Within the listing below, please copy exactly the lines between the line holding "mullion = true" and the line holding "sill height, options]", inclusive.

::::::::

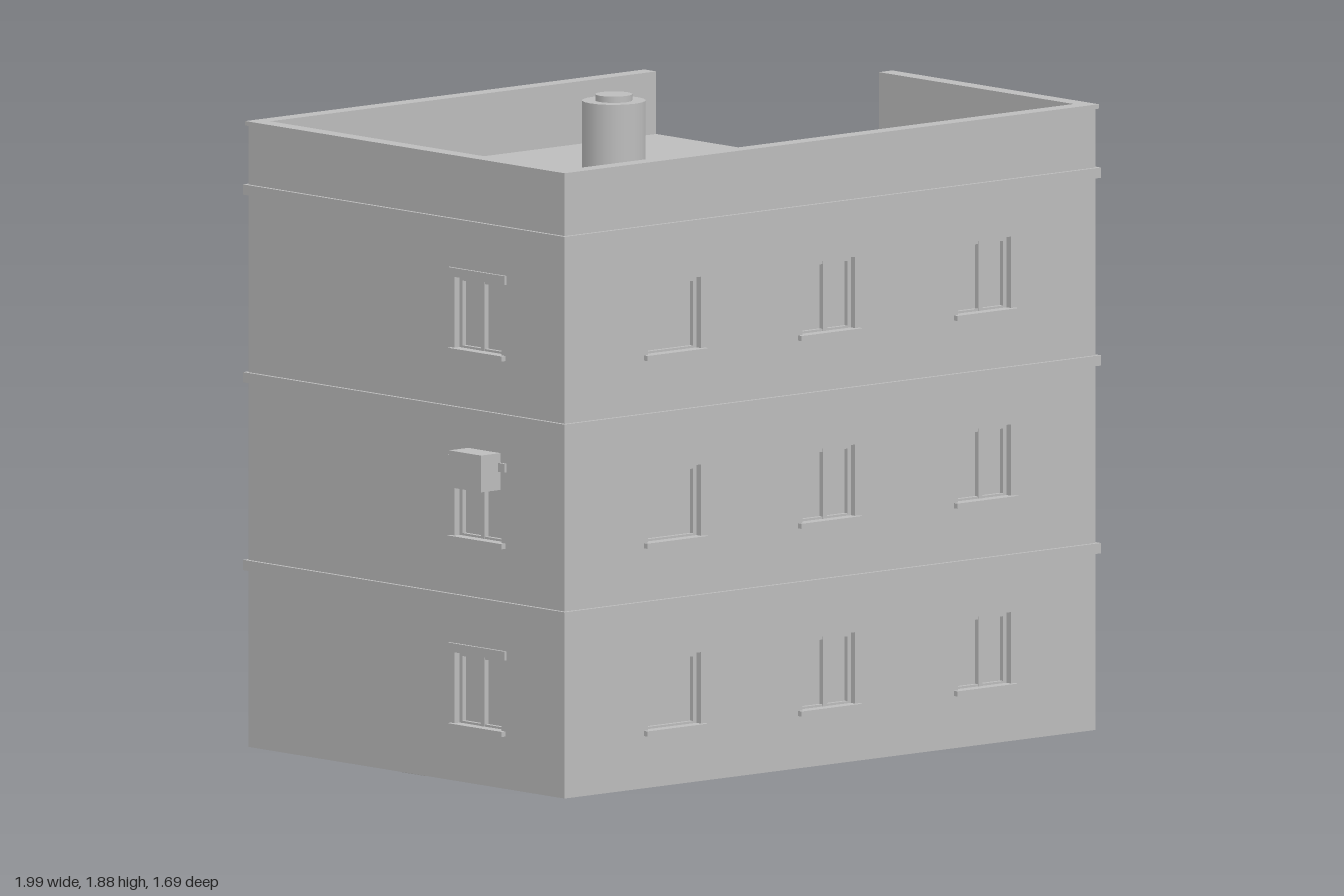
import * as THREE from 'three';

const concrete = new THREE.MeshStandardMaterial({ color: 0xbcbcbc });
concrete.name = 'grey concrete';

const X0 = -0.93, X1 = 0.98, Z0 = -0.45, Z1 = 0.83; // outer walls
const T = 0.042, BASE = 0.05, TOP = 1.75;
const FLOORS = [0.2, 0.71, 1.22]; // sill heights
const WW = 0.19, WH = 0.2;        // window opening

function add(parent, name, geometry, x = 0, y = 0, z = 0) {
  const mesh = new THREE.Mesh(geometry, concrete);
  mesh.name = name;
  mesh.position.set(x, y, z);
  parent.add(mesh);
  return mesh;
}

// box given by its limits on each axis
function box(parent, name, x0, x1, y0, y1, z0, z1) {
  return add(parent, name, new THREE.BoxGeometry(x1 - x0, y1 - y0, z1 - z0),
    (x0 + x1) / 2, (y0 + y1) / 2, (z0 + z1) / 2);
}

// thin bar between two points
function rod(parent, name, a, b, r = 0.004) {
  const p = new THREE.Vector3(...a), q = new THREE.Vector3(...b);
  const d = q.clone().sub(p);
  const mesh = add(parent, name, new THREE.CylinderGeometry(r, r, d.length(), 6));
  mesh.position.copy(p).add(q).multiplyScalar(0.5);
  mesh.quaternion.setFromUnitVectors(new THREE.Vector3(0, 1, 0), d.normalize());
  return mesh;
}

// flat broken slab lying in xz, rising by its thickness
function chunk(parent, name, pts, h, pos, rot) {
  const shape = new THREE.Shape(pts.map(([x, z]) => new THREE.Vector2(x, -z)));
  const g = new THREE.ExtrudeGeometry(shape, { depth: h, bevelEnabled: false });
  g.rotateX(-Math.PI / 2);
  const mesh = add(parent, name, g, ...pos);
  mesh.rotation.set(...rot);
  return mesh;
}

// pane, frame, sill and optional lintel, local +z pointing outwards
function windowUnit(wall, u, y, { lintel = true, mullion = true }) {
  const g = new THREE.Group();
  g.name = 'window';
  g.position.set(u, y, 0);
  const w = WW / 2;
  box(g, 'pane', -w, w, 0, WH, -T + 0.002, -0.03);
  for (const s of [-1, 1]) box(g, 'frameSide', s * (w - 0.006) - 0.006, s * (w - 0.006) + 0.006, 0, WH, -0.03, -0.018);
  box(g, 'frameTop', -w, w, WH - 0.012, WH, -0.03, -0.018);
  box(g, 'frameBottom', -w, w, 0, 0.012, -0.03, -0.018);
  if (mullion) box(g, 'mullion', -0.007, 0.007, 0, WH, -0.03, -0.016);
  box(g, 'sill', -w - 0.015, w + 0.015, -0.008, 0.006, -0.03, 0.014);
  if (lintel) box(g, 'lintel', -w - 0.02, w + 0.02, WH, WH + 0.024, -0.01, 0.008);
  wall.add(g);
}

// wall panel with window holes; windows are [u, sill height, options]
function wall(parent, name, outline, windows, pos, angle) {
  const g = new THREE.Group();
  g.name = name;
  g.position.set(...pos);
  g.rotation.y = angle;
  const shape = new THREE.Shape(outline.map(p => new THREE.Vector2(...p)));
  for (const [u, y, options = {}] of windows) {
    const w = WW / 2;
    shape.holes.push(new THREE.Path([[u - w, y], [u - w, y + WH], [u + w, y + WH], [u + w, y]]
      .map(p => new THREE.Vector2(...p))));
    windowUnit(g, u, y, options);
  }
  const geo = new THREE.ExtrudeGeometry(shape, { depth: T, bevelEnabled: false });
  add(g, name + 'Panel', geo, 0, 0, -T);
  parent.add(g);
  return g;
}

// storey band or coping strip on a wall
function band(g, u0, u1, y0, y1, out = 0.01) {
  box(g, 'band', u0 - out, u1 + out, y0, y1, -0.005, out);
}

export function createModel() {
  const model = new THREE.Group();
  model.name = 'damagedBuilding';

  // front wall
  const front = wall(model, 'frontWall', [[X0, BASE], [X1, BASE], [X1, TOP], [X0, TOP]],
    FLOORS.flatMap(y => [-0.535, 0.02, 0.58].map((x, i) => [x, y, { lintel: false, mullion: i > 0 }])),
    [0, 0, Z1], 0);
  for (const y of [0.53, 1.04, 1.55]) band(front, X0, X1, y, y + 0.028);
  band(front, X0, X1, TOP - 0.012, TOP, 0.006);

  // right side as seen from the front, with the top rear corner blown out
  const side = wall(model, 'brokenSideWall',
    [[-Z1, BASE], [-Z0, BASE], [-Z0, 1.22], [0.06, 1.22], [0.06, 1.57], [0, 1.58], [0, TOP], [-Z1, TOP]],
    [[-0.48, 0.2], [-0.48, 0.71], [-0.48, 1.22], [0.1, 0.2], [0.1, 0.71]],
    [X1, 0, 0], Math.PI / 2);
  for (const y of [0.53, 1.04]) band(side, -Z1, -Z0, y, y + 0.028);
  band(side, -Z1, 0.04, 1.55, 1.578);
  band(side, -Z1, -0.006, TOP - 0.012, TOP, 0.006);

  // opposite side
  const other = wall(model, 'soundSideWall', [[Z0, BASE], [Z1, BASE], [Z1, TOP], [Z0, TOP]],
    FLOORS.map(y => [0.48, y]), [X0, 0, 0], -Math.PI / 2);
  for (const y of [0.53, 1.04, 1.55]) band(other, Z0, Z1, y, y + 0.028);
  band(other, Z0, Z1, TOP - 0.012, TOP, 0.006);

  // back wall with door notch and ragged breach
  const back = wall(model, 'backWall',
    [[-X1, BASE], [-0.13, BASE], [-0.13, 0.43], [0.08, 0.43], [0.08, BASE], [0.35, BASE],
      [0.34, 0.25], [0.36, 0.4], [0.42, 0.44], [0.47, 0.41], [0.52, 0.43], [0.58, 0.38],
      [0.56, 0.26], [0.58, 0.18], [0.57, BASE], [-X0, BASE], [-X0, TOP], [-0.5, TOP], [-0.5, 1.08], [-X1, 1.08]],
    [[-0.81, 0.2], [-0.5, 0.2], ...[-0.74, -0.265, 0.215, 0.69].map(u => [u, 0.71]),
      ...[-0.265, 0.215, 0.69].map(u => [u, 1.22])],
    [0, 0, Z0], Math.PI);
  for (const y of [0.53, 1.04]) band(back, -X1, -X0, y, y + 0.028);
  band(back, -0.49, -X0, 1.55, 1.578);
  band(back, -0.494, -X0, TOP - 0.012, TOP, 0.006);
  box(back, 'door', -0.13, 0.08, BASE, 0.43, -T, -0.03);
  for (const u of [-0.14, 0.08]) box(back, 'doorJamb', u, u + 0.01, BASE, 0.44, -0.02, 0.006);

  // floor slabs, roof and inner walls
  const e = T - 0.005;
  for (const y of [0.53, 1.04]) box(model, 'floorSlab', X0 + e, X1 - e, y, y + 0.028, Z0 + e, Z1 - e);
  box(model, 'roof', X0 + e, X1 - e, 1.55, 1.58, -0.05, Z1 - e);
  box(model, 'roofRear', X0 + e, 0.5, 1.55, 1.58, Z0 + e, -0.05);
  box(model, 'upperPartition', 0.47, 0.5, 1.06, 1.57, Z0 + 0.01, -0.05);
  box(model, 'upperCrossWall', 0.47, X1 - 0.005, 1.06, 1.57, -0.05, -0.02);
  box(model, 'groundPartition', -0.13, -0.1, BASE, 0.54, Z0 + e, 0);

  // wall stumps and bent bars on the broken corner
  for (const [x0, x1, y] of [[0.53, 0.62, 1.19], [0.65, 0.77, 1.22], [0.79, 0.915, 1.25], [0.935, 0.98, 1.22]]) {
    box(model, 'wallStump', x0, x1, 1.07, y, Z0, -0.405);
  }
  [0.53, 0.6, 0.67, 0.74, 0.81, 0.88, 0.95].forEach((x, i) => {
    rod(model, 'reinforcingBar', [x, 1.055, -0.44], [x + (i % 3 - 1) * 0.006, 1.045 + (i % 3) * 0.01, i % 2 ? -0.5 : -0.53]);
  });

  // water tank on a stand
  const tank = new THREE.Group();
  tank.name = 'waterTank';
  tank.position.set(-0.46, 0, 0.5);
  add(tank, 'tankBody', new THREE.CylinderGeometry(0.086, 0.086, 0.19, 20), 0, 1.77, 0);
  add(tank, 'tankLid', new THREE.CylinderGeometry(0.05, 0.05, 0.018, 20), 0, 1.873, 0);
  box(tank, 'standTop', -0.077, 0.077, 1.66, 1.675, -0.077, 0.077);
  for (const x of [-0.067, 0.067]) for (const z of [-0.067, 0.067]) {
    box(tank, 'standLeg', x - 0.007, x + 0.007, 1.58, 1.665, z - 0.007, z + 0.007);
  }
  model.add(tank);

  // air conditioner
  box(model, 'airConditioner', -1, X0, 0.86, 0.96, 0.44, 0.57);

  // torn canopy over the entrance with bars sticking out
  const canopy = add(model, 'canopy', new THREE.BoxGeometry(0.35, 0.045, 0.19), -0.215, 0.485, -0.53);
  canopy.rotation.x = 0.55;
  rod(model, 'canopyBar', [-0.37, 0.54, -0.61], [-0.05, 0.575, -0.665], 0.006);
  [[-0.36, 0.55, -0.66], [-0.22, 0.58, -0.665], [-0.07, 0.57, -0.66],
    [-0.3, 0.45, -0.65], [-0.14, 0.43, -0.66]].forEach(([x, y, z]) => {
    rod(model, 'canopyBar', [x - 0.01, 0.53, -0.6], [x, y, z]);
  });

  // fallen rubble behind the broken corner
  const rubble = new THREE.Group();
  rubble.name = 'rubble';
  chunk(rubble, 'largeSlab', [[-0.14, 0.02], [-0.04, -0.13], [0.15, -0.03], [0.1, 0.1], [-0.02, 0.12], [-0.13, 0.09]],
    0.08, [0.69, 0.05, -0.71], [-0.18, 0, 0.2]);
  chunk(rubble, 'middleSlab', [[-0.08, 0.03], [0.02, -0.09], [0.09, -0.05], [0, 0.09]],
    0.07, [0.78, 0.03, -0.65], [0.1, 0, 0.1]);
  chunk(rubble, 'smallBlock', [[-0.04, -0.04], [0.04, -0.05], [0.04, 0.04], [-0.03, 0.05]],
    0.045, [0.585, 0.045, -0.6], [0.1, 0.1, -0.1]);
  chunk(rubble, 'smallBlock', [[-0.05, 0.02], [0.01, -0.06], [0.07, -0.02], [0.02, 0.05]],
    0.045, [0.76, 0.045, -0.57], [0, 0, 0.15]);
  chunk(rubble, 'underSlab', [[-0.1, -0.06], [0.08, -0.08], [0.1, 0.06], [-0.08, 0.08]],
    0.03, [0.67, 0.02, -0.7], [0, 0.3, 0.12]);
  // pieces inside the breach
  chunk(rubble, 'innerBlock', [[-0.03, -0.05], [0.03, -0.04], [0.025, 0.05], [-0.03, 0.045]],
    0.045, [-0.68, 0.005, -0.025], [0, 0, 0.15]);
  chunk(rubble, 'innerBlock', [[-0.05, -0.04], [0.05, -0.03], [0.04, 0.05], [-0.04, 0.04]],
    0.05, [-0.49, 0.045, -0.2], [0, 0.4, 0.05]);
  model.add(rubble);

  return model;
}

::::::::

| Output for this exercise |
function windowUnit(wall, u, y, { lintel = true, mullion = true }) {
  const g = new THREE.Group();
  g.name = 'window';
  g.position.set(u, y, 0);
  const w = WW / 2;
  box(g, 'pane', -w, w, 0, WH, -T + 0.002, -0.03);
  for (const s of [-1, 1]) box(g, 'frameSide', s * (w - 0.006) - 0.006, s * (w - 0.006) + 0.006, 0, WH, -0.03, -0.018);
  box(g, 'frameTop', -w, w, WH - 0.012, WH, -0.03, -0.018);
  box(g, 'frameBottom', -w, w, 0, 0.012, -0.03, -0.018);
  if (mullion) box(g, 'mullion', -0.007, 0.007, 0, WH, -0.03, -0.016);
  box(g, 'sill', -w - 0.015, w + 0.015, -0.008, 0.006, -0.03, 0.014);
  if (lintel) box(g, 'lintel', -w - 0.02, w + 0.02, WH, WH + 0.024, -0.01, 0.008);
  wall.add(g);
}

// wall panel with window holes; windows are [u, sill height, options]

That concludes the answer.